In a study commissioned by the Netherlands National Coordinator for Security and Counterterrorism (NCTV), ICCT analysed the numbers and characteristics of foreign fighters across the EU, how the Union and Member States assess the threat of foreign fighters as well as their policy responses regarding security, preventive and legislative measures. The report also outlines a series of policy options aimed both at the EU and its Member States. The final report, 'Foreign Fighters in the European Union: Profiles, Threats and Policies' was published in April 2016.
About the project
The project findings included:
- Of a total estimated 3,922 – 4,294 foreign fighters from EU Member States, around 30% have returned to their home countries.
- A majority of around 2,838 foreign fighters come from just four countries: Belgium, France, Germany, and the United Kingdom, with Belgium having the highest per-capita FF contingent.

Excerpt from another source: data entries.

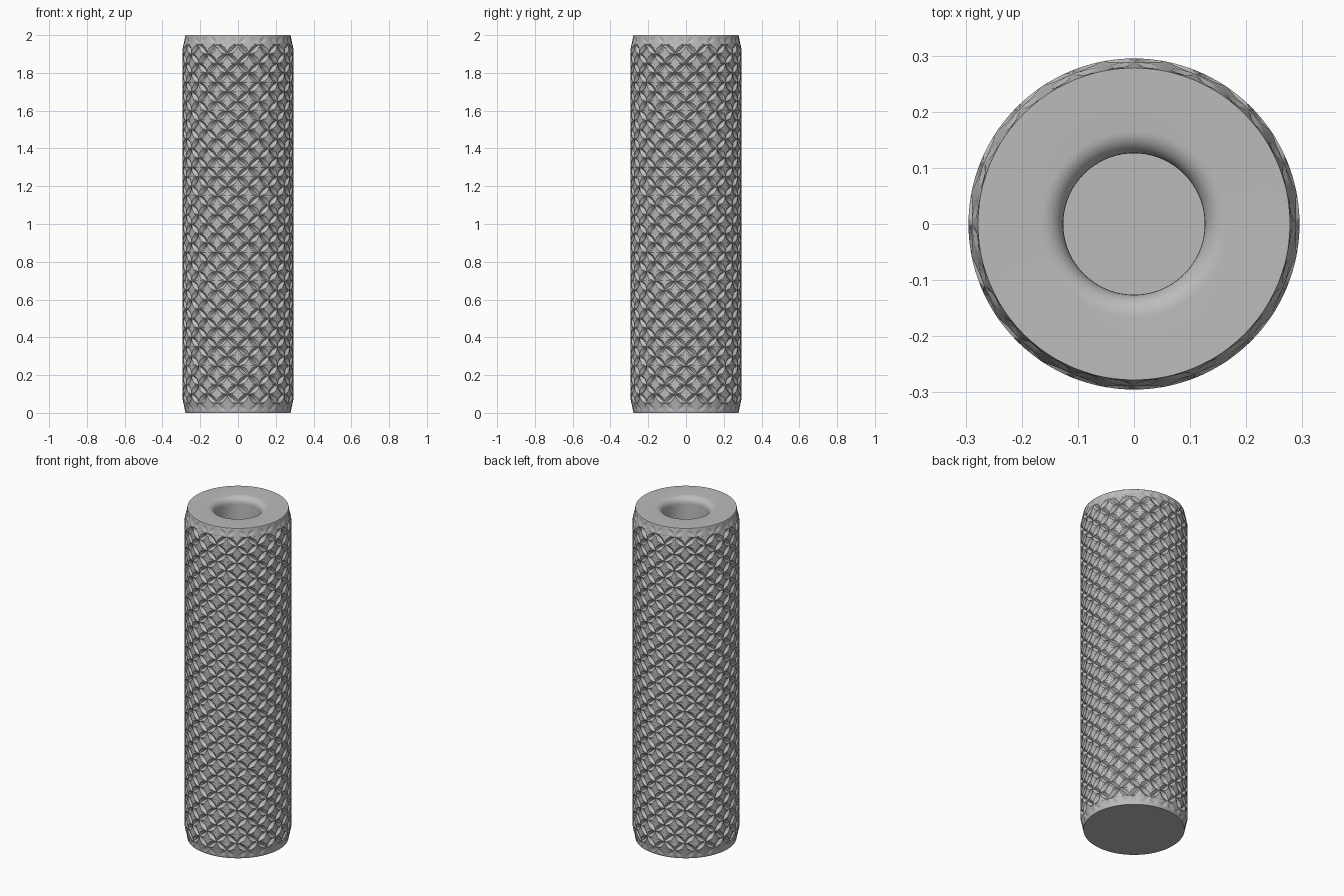
import bpy, bmesh
from math import sin, cos, pi, hypot
from mathutils import Vector

cube = bpy.data.objects.get("Cube")
if cube:
    bpy.data.objects.remove(cube, do_unlink=True)

R, DEPTH, HEIGHT = 0.295, 0.017, 2.0
COLS, ROWS, SEG = 16, 20, 6
CHAMFER = 0.08

steel = bpy.data.materials.new("grey_metal")
steel.use_nodes = True
steel.diffuse_color = (0.5, 0.5, 0.5, 1)
steel.node_tree.nodes["Principled BSDF"].inputs["Base Color"].default_value = (0.5, 0.5, 0.5, 1)


def make_object(name, bm):
    mesh = bpy.data.meshes.new(name)
    bm.to_mesh(mesh)
    bm.free()
    mesh.materials.append(steel)
    obj = bpy.data.objects.new(name, mesh)
    bpy.context.collection.objects.link(obj)
    return obj


# Knurled grip: diamond cells laid out flat as (arc, radius, z), then wrapped
half_w, half_h = pi * R / COLS, HEIGHT / ROWS / 2


def add_cell(bm, cx, cz):
    corners = [Vector((cx + half_w, cz)), Vector((cx, cz + half_h)),
               Vector((cx - half_w, cz)), Vector((cx, cz - half_h))]
    mid = bm.verts.new((cx, R, cz))
    for a, b in zip(corners, corners[1:] + corners[:1]):
        inward = (Vector((cx, cz)) - (a + b) / 2).normalized()
        floor, rim = [], []
        for i in range(SEG + 1):
            t = i / SEG
            bulge = DEPTH * 4 * t * (1 - t)
            p = a.lerp(b, t)
            q = p + inward * bulge
            floor.append(bm.verts.new((p.x, R - bulge, p.y)))
            rim.append(bm.verts.new((q.x, R, q.y)))
        for i in range(SEG):
            bm.faces.new((mid, rim[i], rim[i + 1]))
            bm.faces.new((rim[i], floor[i], floor[i + 1], rim[i + 1]))


bm = bmesh.new()
for row in range(2 * ROWS + 1):
    for col in range(COLS):
        add_cell(bm, (2 * col + row % 2) * half_w, row * half_h)
bmesh.ops.remove_doubles(bm, verts=bm.verts, dist=1e-5)

# Trim to length and add cuts where the end chamfers start
for z, up in ((0, -1), (HEIGHT, 1), (CHAMFER, 1), (HEIGHT - CHAMFER, 1)):
    bmesh.ops.bisect_plane(bm, geom=bm.verts[:] + bm.edges[:] + bm.faces[:],
                           plane_co=(0, 0, z), plane_no=(0, 0, up),
                           clear_outer=z in (0, HEIGHT))
for v in bm.verts:
    end = min(v.co.z, HEIGHT - v.co.z)
    r = min(v.co.y, R - DEPTH * (1 - min(1, end / CHAMFER)))
    angle = v.co.x / R
    v.co = (r * cos(angle), r * sin(angle), v.co.z)
bmesh.ops.remove_doubles(bm, verts=bm.verts, dist=1e-5)
bmesh.ops.recalc_face_normals(bm, faces=bm.faces)
make_object("knurled_grip", bm)


# Turned end faces
def lathe(name, profile, steps=96):
    bm = bmesh.new()
    verts = [bm.verts.new((r, 0, z)) for r, z in profile]
    edges = [bm.edges.new(pair) for pair in zip(verts, verts[1:])]
    bmesh.ops.spin(bm, geom=verts + edges, cent=(0, 0, 0), axis=(0, 0, 1),
                   angle=2 * pi, steps=steps)
    bmesh.ops.remove_doubles(bm, verts=bm.verts, dist=1e-5)
    bmesh.ops.recalc_face_normals(bm, faces=bm.faces)
    # Turn the normals outward along the axis
    flat = max(bm.faces, key=lambda f: hypot(*f.calc_center_median()[:2]))
    if flat.normal.z * (flat.calc_center_median().z - HEIGHT / 2) < 0:
        bmesh.ops.reverse_faces(bm, faces=bm.faces)
    obj = make_object(name, bm)
    bpy.ops.object.select_all(action='DESELECT')
    obj.select_set(True)
    bpy.context.view_layer.objects.active = obj
    bpy.ops.object.shade_smooth_by_angle()


# Top face with a rounded lip running into a blind bore
BORE, LIP, FLOOR = 0.126, 0.04, 1.5
lip = [(BORE + LIP - LIP * sin(i * pi / 16), HEIGHT - LIP + LIP * cos(i * pi / 16))
       for i in range(9)]
lathe("top_face_and_bore", [(R - DEPTH, HEIGHT)] + lip + [(BORE, FLOOR), (0, FLOOR)])
lathe("bottom_face", [(R - DEPTH, 0), (0, 0)])
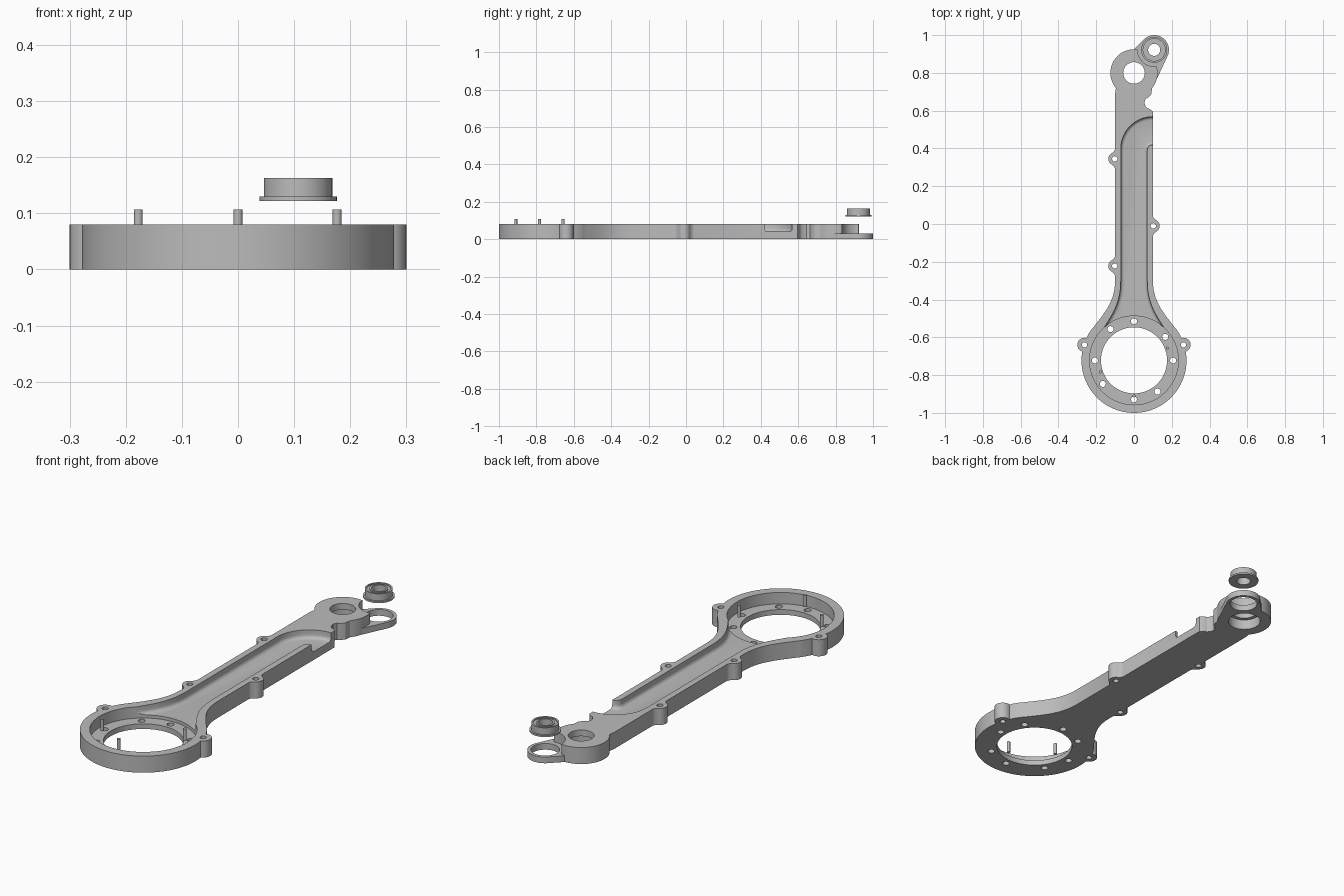
import bpy, bmesh
from math import sin, cos, radians, pi
from mathutils import Vector
from mathutils.geometry import interpolate_bezier

if "Cube" in bpy.data.objects:
    bpy.data.objects.remove(bpy.data.objects["Cube"])

metal = bpy.data.materials.new("grey_metal")
metal.diffuse_color = (0.5, 0.5, 0.5, 1)
metal.use_nodes = True
metal.node_tree.nodes["Principled BSDF"].inputs["Base Color"].default_value = metal.diffuse_color

RING = (0, -0.722)
HEAD = (0, 0.8)
SEAT = (0.107, 0.922)


def arc(c, r, a0, a1, n):
    return [(c[0] + r * cos(radians(a0 + (a1 - a0) * i / n)),
             c[1] + r * sin(radians(a0 + (a1 - a0) * i / n))) for i in range(n + 1)]


def curve(a, b, c, d, n=14):
    pts = interpolate_bezier(*[Vector((p[0], p[1], 0)) for p in (a, b, c, d)], n)
    return [(p.x, p.y) for p in pts]


def mirror(pts):
    return [(-x, y) for x, y in reversed(pts)]


def finish(name, bm):
    bmesh.ops.recalc_face_normals(bm, faces=bm.faces[:])
    me = bpy.data.meshes.new(name)
    bm.to_mesh(me)
    bm.free()
    me.materials.append(metal)
    ob = bpy.data.objects.new(name, me)
    bpy.context.collection.objects.link(ob)
    return ob


def prism(name, pts, z0, z1, fillet=0):
    """Extrude an outline; optionally round its bottom rim."""
    bm = bmesh.new()
    base = bm.faces.new([bm.verts.new((x, y, z0)) for x, y in pts])
    rim = base.edges[:]
    top = bmesh.ops.extrude_face_region(bm, geom=[base], use_keep_orig=True)
    bmesh.ops.translate(bm, vec=(0, 0, z1 - z0),
                        verts=[v for v in top["geom"] if isinstance(v, bmesh.types.BMVert)])
    bmesh.ops.recalc_face_normals(bm, faces=bm.faces[:])
    if fillet:
        bmesh.ops.bevel(bm, geom=rim, offset=fillet, segments=4, profile=0.5, affect='EDGES')
    return finish(name, bm)


def disc(name, c, r, z0, z1, n=32):
    return prism(name, arc(c, r, 0, 360, n)[:-1], z0, z1)


def lathe(name, c, profile, n=48):
    """Revolve a closed (radius, z) profile around a vertical axis."""
    bm = bmesh.new()
    rows = [[bm.verts.new((c[0] + r * cos(2 * pi * i / n), c[1] + r * sin(2 * pi * i / n), z))
             for r, z in profile] for i in range(n)]
    m = len(profile)
    for i in range(n):
        a, b = rows[i], rows[(i + 1) % n]
        for j in range(m):
            bm.faces.new((a[j], b[j], b[(j + 1) % m], a[(j + 1) % m]))
    return finish(name, bm)


def activate(ob):
    bpy.ops.object.select_all(action='DESELECT')
    ob.select_set(True)
    bpy.context.view_layer.objects.active = ob


def boolean(ob, other, op='DIFFERENCE'):
    activate(ob)
    mod = ob.modifiers.new("bool", 'BOOLEAN')
    mod.operation, mod.object, mod.solver = op, other, 'EXACT'
    bpy.ops.object.modifier_apply(modifier=mod.name)
    bpy.data.objects.remove(other)


def boss(y):
    """Small screw lug on the right edge, listed bottom to top."""
    return [(0.1, y - 0.052), (0.104, y - 0.042)] + arc((0.102, y), 0.034, -65, 65, 12) \
        + [(0.104, y + 0.042), (0.1, y + 0.052)]


# Arm outline: lower right half is mirrored for the left
EAR = (0.262, -0.64)
lower = arc(RING, 0.278, -90, 8, 28) + arc(EAR, 0.038, -72, 107, 14) \
    + arc(RING, 0.278, 27, 38, 3) \
    + curve((0.217, -0.549), (0.157, -0.472), (0.1, -0.41), (0.1, -0.3))
notch = [(0.1, 0.595), (0.085, 0.608), (0.07, 0.613), (0.059, 0.627), (0.055, 0.645),
         (0.063, 0.664), (0.08, 0.673), (0.092, 0.688)]
outline = lower + boss(-0.01) + notch + arc(HEAD, 0.125, -40, 220, 44) + [(-0.1, 0.69)] \
    + mirror(boss(0.345)) + mirror(boss(-0.222)) + mirror(lower)[:-1]
arm = prism("arm_body", outline, 0, 0.08)

# Bearing seat: clear the head above a thin tab, then add the tab
boolean(arm, disc("seat_clearance", SEAT, 0.088, 0.03, 0.2, 64))
tab = arc(SEAT, 0.078, -25, 140, 32) + [(0.005, 0.931), (-0.01, 0.89), (0.04, 0.8), (0.122, 0.77)]
boolean(arm, prism("seat_tab", tab, 0, 0.03), 'UNION')
boolean(arm, disc("seat_hole", SEAT, 0.063, -0.1, 0.2, 48))

# Head hole with counterbore from below
boolean(arm, disc("head_hole", HEAD, 0.057, -0.1, 0.2, 48))
boolean(arm, disc("head_counterbore", HEAD, 0.074, -0.1, 0.05, 48))

# Filleted channel, open at the right edge near the head
flare = curve((0.162, -0.555), (0.115, -0.48), (0.07, -0.42), (0.07, -0.3))
channel = [(0.12, -0.62)] + flare + arc((0.1, 0.39), 0.03, 180, 90, 6) \
    + [(0.25, 0.42), (0.25, 0.568)] + arc((0.1, 0.398), 0.17, 90, 180, 20) \
    + mirror(flare) + [(-0.12, -0.62)]
boolean(arm, prism("channel_cut", channel, 0.04, 0.2, 0.018))

# Ring recess and opening
boolean(arm, disc("ring_recess", RING, 0.235, 0.025, 0.2, 80))
boolean(arm, disc("ring_opening", RING, 0.175, -0.1, 0.2, 80))

# Screw holes in lugs, flange holes and pin holes
PINS = [arc(RING, 0.188, a, a, 1)[0] for a in (20, 199, 270)]
holes = [(p, 0.014) for p in (EAR, (-EAR[0], EAR[1]), (0.102, -0.01),
                              (-0.102, 0.345), (-0.102, -0.222))]
holes += [(arc(RING, 0.207, a, a, 1)[0], 0.016) for a in (0, 37, 90, 127, 180, 217, 270, 307)]
for p, r in holes:
    boolean(arm, disc("hole", p, r, -0.1, 0.2, 20))

# Loose dowel pins above the ring flange
parts = [arm]
for i, p in enumerate(PINS):
    parts.append(disc(f"dowel_pin_{i + 1}", p, 0.008, 0.05, 0.107, 20))

# Flanged bearing lifted above its seat
parts.append(lathe("flanged_bearing", SEAT, [
    (0.032, 0.122), (0.069, 0.122), (0.069, 0.130), (0.061, 0.130), (0.061, 0.163),
    (0.053, 0.163), (0.053, 0.158), (0.041, 0.158), (0.041, 0.163), (0.032, 0.163)]))

for ob in parts:
    activate(ob)
    bpy.ops.object.shade_smooth_by_angle(angle=radians(30))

- There is no clear-cut profile of a European foreign fighter. Data indicates that a majority originate from metropolitan areas, with many coming from the same neighbourhoods, that an average of 17% are female, and that the percentage of converts among foreign fighters ranges from 6% to 23%.
- The radicalisation process of foreign fighters is reported to be short and often involves circles of friends radicalising as a group and deciding to leave jointly for Syria and Iraq.
In analysing the policies of Member States in response to the foreign fighter phenomenon, the authors recommend that strategies be implemented which encompass a suitable, proportional, context-specific and effective mix of policy responses, taken from a toolbox of security, legislative, and preventive measures. Their analysis reveals that, while many Member States have already bolstered security and legislative policy measures, a larger focus needs to be put on preventive measures as well as rehabilitation and reintegration programmes to deal with returning foreign fighters.
The following researchers have contributed to this report: Bibi van Ginkel, Eva Entenmann (Eds.), Bérénice Boutin, Grégory Chauzal, Jessica Dorsey, Marjolein Jegerings, Christophe Paulussen, Johanna Pohl, Alastair Reed and Sofia Zavagli.